◆ Exercise goal
All lines in the records below with the word "math" must be returned.

◆ Dataset records
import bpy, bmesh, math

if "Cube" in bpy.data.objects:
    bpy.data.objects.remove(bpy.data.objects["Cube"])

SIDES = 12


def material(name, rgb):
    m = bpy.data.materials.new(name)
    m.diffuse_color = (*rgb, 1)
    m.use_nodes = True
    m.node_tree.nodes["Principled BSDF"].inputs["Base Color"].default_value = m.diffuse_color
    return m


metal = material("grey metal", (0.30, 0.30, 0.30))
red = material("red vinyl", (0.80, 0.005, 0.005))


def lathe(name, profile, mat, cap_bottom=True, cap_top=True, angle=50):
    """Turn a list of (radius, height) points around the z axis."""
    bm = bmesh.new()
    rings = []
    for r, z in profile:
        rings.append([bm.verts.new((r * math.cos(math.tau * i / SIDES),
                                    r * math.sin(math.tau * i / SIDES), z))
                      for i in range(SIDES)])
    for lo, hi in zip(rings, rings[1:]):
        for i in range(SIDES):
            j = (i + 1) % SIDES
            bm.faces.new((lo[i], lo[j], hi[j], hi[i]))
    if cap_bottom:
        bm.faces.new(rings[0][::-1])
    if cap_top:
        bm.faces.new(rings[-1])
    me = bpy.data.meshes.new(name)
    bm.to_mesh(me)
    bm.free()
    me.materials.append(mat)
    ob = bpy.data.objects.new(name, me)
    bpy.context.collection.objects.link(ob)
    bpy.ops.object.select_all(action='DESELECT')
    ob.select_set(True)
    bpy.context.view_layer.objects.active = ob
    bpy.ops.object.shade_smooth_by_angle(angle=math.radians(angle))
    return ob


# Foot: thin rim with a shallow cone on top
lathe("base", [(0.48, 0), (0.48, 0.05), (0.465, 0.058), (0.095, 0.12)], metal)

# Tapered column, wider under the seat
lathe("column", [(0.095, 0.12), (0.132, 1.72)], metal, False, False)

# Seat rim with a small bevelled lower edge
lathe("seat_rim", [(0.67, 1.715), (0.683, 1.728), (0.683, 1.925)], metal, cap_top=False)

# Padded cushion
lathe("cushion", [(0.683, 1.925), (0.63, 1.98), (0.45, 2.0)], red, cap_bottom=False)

◆ Answer to this exercise
import bpy, bmesh, math
        rings.append([bm.verts.new((r * math.cos(math.tau * i / SIDES),
                                    r * math.sin(math.tau * i / SIDES), z))
    bpy.ops.object.shade_smooth_by_angle(angle=math.radians(angle))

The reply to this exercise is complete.